A Lesson for the New Year from Pope St. Paul VI

Pope St. Paul VI (Photo: Public Domain)

Pope Benedict XVI, in his Address to the General Assembly of the United Nations in April 2008 stated: “The emphasis on the universality of God’s design for human beings was to put human rights into the context of stability and continuity, which the state must safeguard and foster, especially in today’s globalized world.” This concept had been articulated in the Declaration of Independence by Thomas Jefferson as the “Laws of Nature and of Nature’s God”—an archaic English term for the divine precepts and the natural law (the norm based on nature written by the Creator in our hearts, which permits us to distinguish good from evil)—and thereby became the foundation of liberty and freedom in the West. Regrettably, this has been disavowed because of the eradication of our Judaic-Christian roots.

Jefferson and the American Founding Fathers, while not recognizing any established religion in the newly created United States, realized that in order to enact laws that would ensure the ‘unalienable’ and ‘self-evident’ natural rights, they could not separate themselves from God and his natural law. Today the Western body politic, including multilateral organizations, such as the UN and the European Union have created a moral vacuum in society favoring individualism characterized by selfishness as human rights in its promotion and fostering of the pro-abortion movement, and in a more politically predominant manner by the LGBTQ campaign, in addition to financial exploitation of the poor and the socialist crusade of presidential hopefuls, such as Senators Bernie Sanders and Elizabeth Warren.

Church leaders, too, because of their pluralist approach to morality and doctrine have facilitated such antisocial behavior to be recognized as rights. As the Catholic Archbishop Athanasius Schneider of Kazakhstan said: “Whereas Christ tolerated sinners but did not tolerate sin—always calling on sinners to “repent”—today most Western Christians believe they must tolerate (or “celebrate”) both sinner and sin. The latter, thanks to entrenched moral and cultural relativism, no longer even seems to exist.”

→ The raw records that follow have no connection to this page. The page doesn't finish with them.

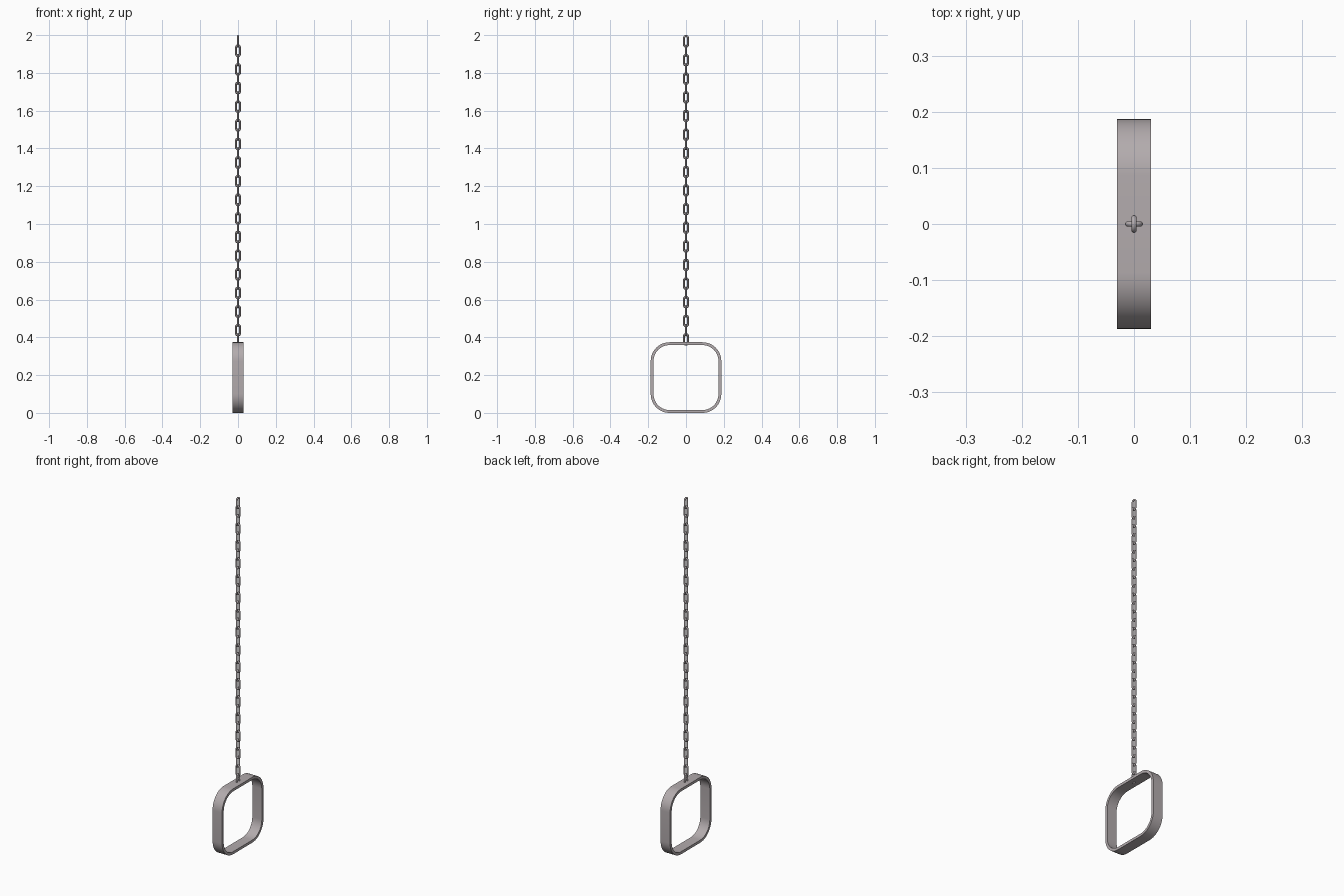
import bpy, bmesh
from math import pi, cos, sin, radians

if "Cube" in bpy.data.objects:
    bpy.data.objects.remove(bpy.data.objects["Cube"])


def rounded_rect(half_w, half_h, radius, steps):
    """Counter-clockwise outline: list of (u, v, outward normal)."""
    out = []
    for q, (sx, sz) in enumerate([(1, 1), (-1, 1), (-1, -1), (1, -1)]):
        for i in range(steps + 1):
            a = (q + i / steps) * pi / 2
            n = (cos(a), sin(a))
            out.append((sx * (half_w - radius) + radius * n[0],
                        sz * (half_h - radius) + radius * n[1], n))
    return out


def sweep_loop(name, outline, section, material):
    """Sweep a closed section (outward offset, sideways x) round an outline in YZ."""
    bm = bmesh.new()
    rings = [[bm.verts.new((x, u + n[0] * d, v + n[1] * d)) for d, x in section]
             for u, v, n in outline]
    for i, ring in enumerate(rings):
        nxt = rings[(i + 1) % len(rings)]
        for j in range(len(section)):
            k = (j + 1) % len(section)
            bm.faces.new((ring[j], ring[k], nxt[k], nxt[j]))
    bmesh.ops.recalc_face_normals(bm, faces=bm.faces)
    for f in bm.faces:
        f.smooth = True
    for e in bm.edges:
        e.smooth = e.calc_face_angle(0) < radians(40)
    mesh = bpy.data.meshes.new(name)
    bm.to_mesh(mesh)
    bm.free()
    mesh.materials.append(material)
    obj = bpy.data.objects.new(name, mesh)
    bpy.context.collection.objects.link(obj)
    return obj


# Dark warm grey metal
metal = bpy.data.materials.new("dark_metal")
metal.diffuse_color = (0.45, 0.41, 0.42, 1)
metal.use_nodes = True
metal.node_tree.nodes["Principled BSDF"].inputs["Base Color"].default_value = metal.diffuse_color

# Square hanging band with rounded corners
SIZE, THICK, HALF_DEPTH = 0.187, 0.015, 0.03
band_section = [(0, -HALF_DEPTH), (0, HALF_DEPTH),
                (-THICK, HALF_DEPTH), (-THICK, -HALF_DEPTH)]
band = sweep_loop("hanging_band", rounded_rect(SIZE, SIZE, 0.1, 12), band_section, metal)
band.location.z = SIZE

# Chain of alternating links, sharing one mesh
WIRE, LENGTH, PITCH, COUNT = 0.005, 0.067, 0.0493, 33
wire_section = [(WIRE * cos(2 * pi * i / 10), WIRE * sin(2 * pi * i / 10))
                for i in range(10)]
link_outline = rounded_rect(0.0158 - WIRE, LENGTH / 2 - WIRE, 0.0105, 5)
first = sweep_loop("chain_link_01", link_outline, wire_section, metal)
first.location.z = 2 - LENGTH / 2
for i in range(1, COUNT):
    link = bpy.data.objects.new(f"chain_link_{i + 1:02d}", first.data)
    bpy.context.collection.objects.link(link)
    link.location.z = first.location.z - i * PITCH
    link.rotation_euler.z = (i % 2) * pi / 2
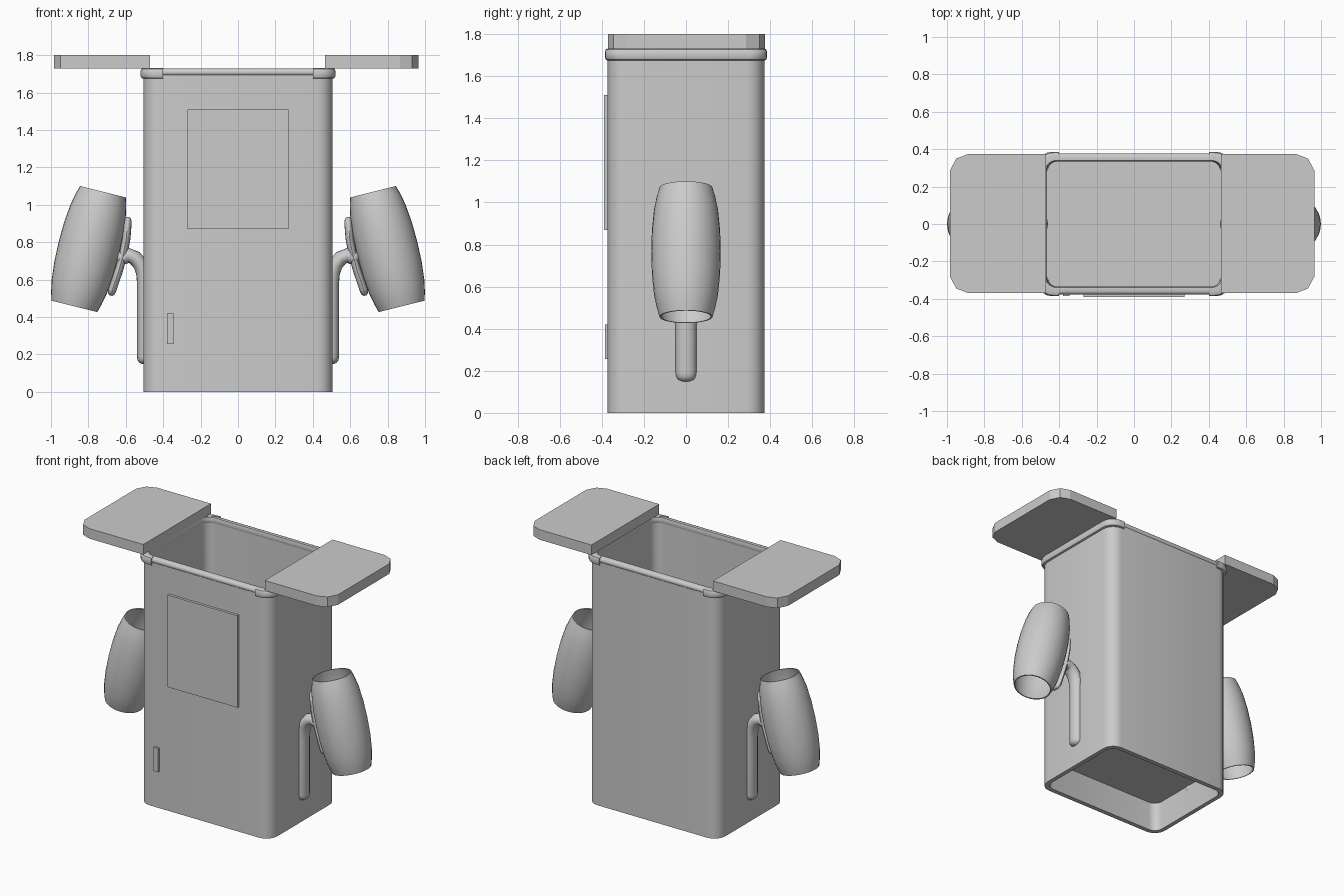
import bpy, bmesh
from math import sin, cos, pi
from mathutils import Vector

if "Cube" in bpy.data.objects:
    bpy.data.objects.remove(bpy.data.objects["Cube"])


def finish(name, bm, smooth=35, mirror=False):
    bmesh.ops.recalc_face_normals(bm, faces=bm.faces)
    me = bpy.data.meshes.new(name)
    bm.to_mesh(me)
    bm.free()
    ob = bpy.data.objects.new(name, me)
    bpy.context.collection.objects.link(ob)
    bpy.ops.object.select_all(action='DESELECT')
    ob.select_set(True)
    bpy.context.view_layer.objects.active = ob
    if smooth:
        bpy.ops.object.shade_smooth_by_angle(angle=smooth * pi / 180)
    if mirror:
        ob.modifiers.new("Mirror", 'MIRROR')
    return ob


def loft(rings, caps=True, loop=False):
    """Skin a list of equal-length point rings."""
    bm = bmesh.new()
    vs = [[bm.verts.new(p) for p in r] for r in rings]
    n = len(vs[0])
    pairs = list(zip(vs, vs[1:])) + ([(vs[-1], vs[0])] if loop else [])
    for a, b in pairs:
        for i in range(n):
            j = (i + 1) % n
            bm.faces.new((a[i], a[j], b[j], b[i]))
    if caps:
        bm.faces.new(vs[0])
        bm.faces.new(vs[-1])
    return bm


def rrect(hx, hy, r, z, seg=5):
    """Rounded rectangle ring at height z."""
    pts = []
    for k, (sx, sy) in enumerate(((1, 1), (-1, 1), (-1, -1), (1, -1))):
        for s in range(seg + 1):
            a = (k + s / seg) * pi / 2
            pts.append((sx * (hx - r) + r * cos(a), sy * (hy - r) + r * sin(a), z))
    return pts


def box(name, x0, x1, y0, y1, z0, z1):
    ring = lambda z: [(x0, y0, z), (x1, y0, z), (x1, y1, z), (x0, y1, z)]
    return finish(name, loft([ring(z0), ring(z1)]), 0)


def sweep(name, path, hw, hy, n=16):
    """Elliptical bar along an xz path with rounded ends."""
    pts = [Vector((x, 0, z)) for x, z in path]
    rings = []
    for i, p in enumerate(pts):
        t = (pts[min(i + 1, len(pts) - 1)] - pts[max(i - 1, 0)]).normalized()
        side = Vector((t.z, 0, -t.x))

        def ring(k, off):
            return [p + t * off + side * (hw * k * cos(2 * pi * j / n))
                    + Vector((0, hy * k * sin(2 * pi * j / n), 0)) for j in range(n)]
        end = [(0.35, 0), (0.75, 0.008), (0.95, 0.022)]
        if i == 0:
            rings += [ring(k, o) for k, o in end]
        elif i == len(pts) - 1:
            rings += [ring(k, -o) for k, o in reversed(end)]
        else:
            rings.append(ring(1, 0))
    return finish(name, loft(rings), 40, True)


# Bin body: hollow shell with recessed underside
finish("bin_body", loft([
    rrect(.465, .33, .06, .20), rrect(.475, .34, .06, 0), rrect(.505, .372, .085, 0),
    rrect(.505, .372, .085, 1.70), rrect(.475, .342, .06, 1.70), rrect(.465, .335, .06, .23)]))

# Rolled rim round the opening
rim = [(.497, 1.69), (.510, 1.697), (.513, 1.71), (.507, 1.724), (.495, 1.73),
       (.475, 1.728), (.470, 1.71), (.475, 1.69)]
finish("rim", loft([rrect(x, x - .135, .085 if x > .49 else .06, z) for x, z in rim],
                   caps=False, loop=True), 60)

# Collars at both ends, under the flaps
col = [(.508, 1.675), (.517, 1.679), (.521, 1.69), (.521, 1.715), (.516, 1.727), (.505, 1.732),
       (.492, 1.732), (.492, 1.675)]
bm = loft([rrect(x, x - .135, .085, z) for x, z in col], caps=False, loop=True)
cut = bmesh.ops.bisect_plane(bm, geom=bm.verts[:] + bm.edges[:] + bm.faces[:],
                             plane_co=(.40, 0, 0), plane_no=(1, 0, 0), clear_inner=True)
bmesh.ops.holes_fill(bm, edges=[e for e in bm.edges if e.is_boundary])
finish("end_collars", bm, 40, True)

# Flat flaps with clipped outer corners
for name, s, xi, xo in (("right_flap", 1, .465, .965), ("left_flap", -1, .47, .985)):
    def outline(z):
        return [(s * x, y, z) for x, y in (
            (xi, -.37), (xo - .10, -.37), (xo - .035, -.345), (xo, -.28),
            (xo, .285), (xo - .035, .35), (xo - .10, .375), (xi, .375))]
    finish(name, loft([outline(1.73), outline(1.80)]), 0)

# Front panel and small tab
box("front_panel", -.27, .27, -.39, -.36, .87, 1.51)
box("front_tab", -.38, -.345, -.385, -.36, .255, .42)

# Tilted barrel sleeves, open at both ends
top, bot = Vector((.722, 0, 1.07)), Vector((.875, 0, .457))
axis = (bot - top).normalized()
side = Vector((-axis.z, 0, axis.x))
prof = [(0, .126), (.07, .139), (.17, .152), (.33, .162), (.5, .165),
        (.67, .162), (.83, .152), (.93, .139), (1, .126)]
prof += [(t, r - .008) for t, r in reversed(prof)]
finish("barrel_sleeves", loft([
    [top.lerp(bot, t) + side * (r * cos(2 * pi * j / 32)) + Vector((0, r * sin(2 * pi * j / 32), 0))
     for j in range(32)] for t, r in prof], caps=False, loop=True), 40, True)

# Hook brackets and the clips that hold the sleeves
sweep("bracket_stems", [(.50, .15), (.50, .19), (.50, .58), (.505, .635), (.52, .68),
                        (.55, .715), (.585, .73), (.62, .715), (.635, .69)], .04, .05)
sweep("sleeve_clips", [(.589, .935), (.590, .91), (.597, .82), (.612, .74), (.635, .655),
                       (.672, .545), (.680, .515)], .022, .05)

“The principle of equality between all men is a principle that is commonly born with the Catholic faith and culture,” as the Archbishop of Turin Cardinal Michele Pellegrino used to say—Catholic in a universal sense which, despite the separation of the Orthodox and Protestants of the Church historically founded by Jesus himself; hence Catholic meaning Christian in the fullest sense. Europe survives the Roman Empire on the roads of what was once Rome, bringing this new factor of unity. In a moment of disintegration, somehow the Christian religion constitutes a glue and a continuum of Roman history and therefore a continuum of a history of civilization.

Again, today we must recognize a pervasive lethargy at different levels within the United States, the European Union, and also some of the Catholic hierarchy; the second is seen when they refuse to criticize the politics of politicians, such as abortion, homosexual unions, economic exploitation of the poor, etc.—they tend to go along with the political correctness of global warming, instead. This is largely caused by the non-observance of the apostolic duty, as also stated by Vatican II in “vigilantly warding off any errors that threaten their flock.” (Lumen Gentium, 25). This happens because as the assembly of the people of God, we have voluntarily forgotten to put into practice the last order that the Lord Jesus has given us: “Go therefore and teach all the nations, baptizing them in the name of the Father and the Son and of the Holy Spirit, teaching them to observe all that I have commanded you.” (Matthew 28, 19)

It serves us to reflect on the words of Pope St. Paul VI in Solemni Hac Liturgia (Credo of the People of God) (June 30 1968), when he said: “We confess that the Kingdom of God begun here below in the Church of Christ is not of this world whose form is passing, and that its proper growth cannot be confounded with the progress of civilization, of science or of human technology, but that it consists in an ever more profound knowledge of the unfathomable riches of Christ, an ever stronger hope in eternal blessings, an ever more ardent response to the love of God, and an ever more generous bestowal of grace and holiness among men. But it is this same love which induces the Church to concern herself constantly about the true temporal welfare of men. Without ceasing to recall to her children that they have not here a lasting dwelling, she also urges them to contribute, each according to his vocation and his means, to the welfare of their earthly city, to promote justice, peace and brotherhood among men, to give their aid freely to their brothers, especially to the poorest and most unfortunate. The deep solicitude of the Church, the Spouse of Christ, for the needs of men, for their joys and hopes, their griefs and efforts, is therefore nothing other than her great desire to be present to them, in order to illuminate them with the light of Christ and to gather them all in Him, their only Savior. This solicitude can never mean that the Church conform herself to the things of this world, or that she lessen the ardor of her expectation of her Lord and of the eternal Kingdom.”

This must make this fundamental exhortation of St. Paul VI our own before all Christianity becomes for mankind just a reminder of the world that used to be.

N. B. This post is a redaction from the original article published in Italian by Il Mantello della Gisutizia on January 3, 2020.